There was no way the National Football Foundation was going to get it all right. The organization had just 12 slots for the College Football Hall of Fame's class of 2013 and an absolutely loaded class of finalists.
Our top five snubs don't even include Jerome Brown, Tom Cousineau, Eric Crouch, D.J. Dozier, Rob Lytle, Shannon Sharpe, LaDainian Tomlinson or Lorenzo White. The NFF doesn't include two members from the same school in one class, which explains why players like Brown (Vinny Testaverde got voted in for Miami) and Crouch (Tommie Frazier for Nebraska) didn't get the nod, and the NFF has other guidelines to include a wide array of players from different eras and positions, which squeezed others out. Still, there are more than a few players who cause a serious double take when you realize they are eligible for the College Football Hall of Fame and are not yet in.
From this year's list of finalists, here are the five (four players and one group) that caused us the most angst:
Brian Bosworth, LB, Oklahoma (1984-86): We're not going to stop you from saying whatever you will about Bosworth, or cracking a Bo Jackson joke, but Bosworth was a hall of fame college football player. He was a two-time Butkus Award winner, the only player to win it multiple times. And he played just three seasons for Oklahoma.
He was one of the best college football linebackers of all time. He has been on the ballot for years and hasn't made it. Is it because of his positive steroid test before the Orange Bowl? All of the controversies, including being outspoken against the NCAA? Bad action movies? Probably all of that, or at least the first two. But without a doubt he was a hall-of-fame player on the field with the Sooners.

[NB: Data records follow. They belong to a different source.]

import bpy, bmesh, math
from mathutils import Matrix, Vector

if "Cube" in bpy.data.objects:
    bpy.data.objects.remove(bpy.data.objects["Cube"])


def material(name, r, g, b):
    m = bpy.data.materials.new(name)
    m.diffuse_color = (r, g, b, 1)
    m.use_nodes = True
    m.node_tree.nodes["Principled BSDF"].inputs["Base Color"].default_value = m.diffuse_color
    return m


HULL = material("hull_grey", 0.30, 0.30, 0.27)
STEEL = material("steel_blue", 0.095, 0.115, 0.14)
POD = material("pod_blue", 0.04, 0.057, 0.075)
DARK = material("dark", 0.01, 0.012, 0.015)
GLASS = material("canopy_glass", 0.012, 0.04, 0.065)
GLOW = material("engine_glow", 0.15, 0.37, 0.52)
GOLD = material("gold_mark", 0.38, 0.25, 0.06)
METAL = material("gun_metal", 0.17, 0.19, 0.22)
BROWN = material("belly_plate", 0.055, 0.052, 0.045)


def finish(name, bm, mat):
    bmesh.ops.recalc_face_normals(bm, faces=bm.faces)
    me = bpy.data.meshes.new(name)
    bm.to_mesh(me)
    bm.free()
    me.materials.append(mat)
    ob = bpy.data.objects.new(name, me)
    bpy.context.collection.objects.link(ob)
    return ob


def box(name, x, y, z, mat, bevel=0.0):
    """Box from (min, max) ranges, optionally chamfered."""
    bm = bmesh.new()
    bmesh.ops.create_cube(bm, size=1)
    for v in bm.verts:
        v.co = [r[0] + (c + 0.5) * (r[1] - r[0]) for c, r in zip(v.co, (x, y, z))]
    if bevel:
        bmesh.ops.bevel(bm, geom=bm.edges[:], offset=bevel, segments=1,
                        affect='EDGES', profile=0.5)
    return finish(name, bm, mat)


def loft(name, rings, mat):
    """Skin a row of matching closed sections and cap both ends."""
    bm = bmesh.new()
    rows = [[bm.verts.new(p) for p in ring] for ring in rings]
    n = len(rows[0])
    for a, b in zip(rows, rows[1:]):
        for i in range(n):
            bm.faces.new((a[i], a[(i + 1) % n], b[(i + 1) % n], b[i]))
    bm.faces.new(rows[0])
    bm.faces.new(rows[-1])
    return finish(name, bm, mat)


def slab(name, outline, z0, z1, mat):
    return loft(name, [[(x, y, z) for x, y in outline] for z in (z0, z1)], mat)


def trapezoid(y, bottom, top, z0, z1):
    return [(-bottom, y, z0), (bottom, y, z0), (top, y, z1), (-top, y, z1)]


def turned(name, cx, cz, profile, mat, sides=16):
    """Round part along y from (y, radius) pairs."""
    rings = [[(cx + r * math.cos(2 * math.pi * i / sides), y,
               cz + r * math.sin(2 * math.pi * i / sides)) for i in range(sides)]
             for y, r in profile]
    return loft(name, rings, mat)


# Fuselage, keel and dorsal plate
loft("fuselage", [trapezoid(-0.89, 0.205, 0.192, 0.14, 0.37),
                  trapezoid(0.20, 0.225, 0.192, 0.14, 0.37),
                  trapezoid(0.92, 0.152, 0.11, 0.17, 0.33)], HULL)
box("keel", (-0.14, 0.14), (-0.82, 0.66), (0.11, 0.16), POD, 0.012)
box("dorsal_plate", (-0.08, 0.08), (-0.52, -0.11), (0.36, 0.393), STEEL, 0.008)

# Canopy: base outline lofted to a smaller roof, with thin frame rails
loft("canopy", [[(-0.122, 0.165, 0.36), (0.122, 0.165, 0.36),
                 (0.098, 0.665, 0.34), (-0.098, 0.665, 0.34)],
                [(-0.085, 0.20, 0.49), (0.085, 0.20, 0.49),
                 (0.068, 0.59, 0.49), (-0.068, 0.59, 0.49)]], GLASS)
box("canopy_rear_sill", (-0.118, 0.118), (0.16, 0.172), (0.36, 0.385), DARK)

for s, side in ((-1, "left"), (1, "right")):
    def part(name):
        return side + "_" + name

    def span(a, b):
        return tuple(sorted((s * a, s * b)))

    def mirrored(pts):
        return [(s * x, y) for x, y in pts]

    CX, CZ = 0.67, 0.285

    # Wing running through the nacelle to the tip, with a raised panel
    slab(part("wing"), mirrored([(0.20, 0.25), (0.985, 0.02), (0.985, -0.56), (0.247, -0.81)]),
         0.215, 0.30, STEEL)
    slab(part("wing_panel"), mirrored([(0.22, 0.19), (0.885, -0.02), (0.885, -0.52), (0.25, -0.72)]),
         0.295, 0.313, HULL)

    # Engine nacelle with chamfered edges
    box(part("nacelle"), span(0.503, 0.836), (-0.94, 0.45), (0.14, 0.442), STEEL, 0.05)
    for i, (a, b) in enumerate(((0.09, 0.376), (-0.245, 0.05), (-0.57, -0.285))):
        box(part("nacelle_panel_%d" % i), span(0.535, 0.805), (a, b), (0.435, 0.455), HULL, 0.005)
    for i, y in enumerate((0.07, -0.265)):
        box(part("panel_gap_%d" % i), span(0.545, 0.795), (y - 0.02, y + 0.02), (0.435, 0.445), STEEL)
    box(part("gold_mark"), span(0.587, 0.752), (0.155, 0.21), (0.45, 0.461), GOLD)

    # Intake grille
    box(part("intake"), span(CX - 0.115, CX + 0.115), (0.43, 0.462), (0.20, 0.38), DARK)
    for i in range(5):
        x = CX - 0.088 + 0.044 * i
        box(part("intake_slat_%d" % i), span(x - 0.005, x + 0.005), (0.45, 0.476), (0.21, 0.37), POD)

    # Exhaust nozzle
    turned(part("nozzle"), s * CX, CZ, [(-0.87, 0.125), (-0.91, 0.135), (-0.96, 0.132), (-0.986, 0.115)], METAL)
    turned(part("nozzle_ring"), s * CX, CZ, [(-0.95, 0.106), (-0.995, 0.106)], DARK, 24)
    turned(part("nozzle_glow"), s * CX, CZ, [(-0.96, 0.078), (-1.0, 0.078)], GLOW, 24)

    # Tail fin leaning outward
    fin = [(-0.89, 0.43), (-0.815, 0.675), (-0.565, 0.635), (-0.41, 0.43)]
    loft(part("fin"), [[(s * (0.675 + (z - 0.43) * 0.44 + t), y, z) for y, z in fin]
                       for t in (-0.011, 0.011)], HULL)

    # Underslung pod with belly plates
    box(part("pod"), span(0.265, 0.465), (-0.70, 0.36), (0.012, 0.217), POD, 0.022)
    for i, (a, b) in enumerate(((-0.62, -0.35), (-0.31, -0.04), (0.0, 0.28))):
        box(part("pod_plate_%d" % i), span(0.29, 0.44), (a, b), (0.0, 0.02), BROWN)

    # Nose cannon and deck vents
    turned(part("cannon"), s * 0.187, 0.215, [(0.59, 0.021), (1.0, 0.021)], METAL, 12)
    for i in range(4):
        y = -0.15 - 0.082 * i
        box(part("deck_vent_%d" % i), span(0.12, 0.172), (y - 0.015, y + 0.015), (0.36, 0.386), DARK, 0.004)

Raghib Ismail, WR, Notre Dame (1988-90): Before Tavon Austin and De'Anthony Thomas, there was Ismail. He was well before his time as a faster-than-light do-everything flanker for Lou Holtz's strong Irish teams. He was a first-team All-American two times and the Walter Camp player of the year winner in 1990 as a junior. He finished second in the Heisman voting that year behind Ty Detmer, and you can make a pretty strong argument that Ismail was snubbed with that too. Ismail left school a year early for the pros, which might affect his College Football Hall of Fame resume because a fourth season at Notre Dame probably makes him a slam dunk. Even with just those three spectacular years, it's hard to imagine not casing a vote for Ismail for the hall.
Offensive linemen: The names of the offensive linemen left out of this class are stunning. Tony Boselli. Jumbo Elliott. Willie Roaf. Aaron Taylor. Steve Wisniewski. Just, wow. We'll take those guys on our hall-of-fame offensive line any time. Offensive linemen don't get the credit they deserve, as these five guys might attest.
Derrick Thomas, LB, Alabama (1985-88): I don't want to hear about criteria or voting guidelines. There is no excuse why Thomas is not in the College Football Hall of Fame. He had 27 sacks in 1988. Read that last sentence again. He won the Butkus Award that year. He finished with 52 career sacks, lost just five college games, and was every bit the terror to quarterbacks in the SEC that he was with the Kansas City Chiefs in the NFL. Thomas' inclusion in the College Football Hall of Fame is just way too overdue.
Eric Dickerson, RB, SMU (1979-82): Much like Tomlinson, it's surprising that a running back like Dickerson can't make the cut. Dickerson has been waiting longer than Tomlinson, so we had him higher on the snub list. Both were great NFL running backs, but don't let that obscure the fact that they were both dominant and exciting college runners too.
In Dickerson's final two college seasons he 3,045 yards and 36 touchdowns. He finished third in the 1982 Heisman Trophy voting behind Herschel Walker and John Elway. No shame there. SMU's scandalous past might be keeping him out, but he should have been in long ago. Players like Dickerson – and Tomlinson, Thomas, and Ismail, and many others listed in this post – pass the common sense test. Were those players College Football Hall of Fame worthy? There's no question at all.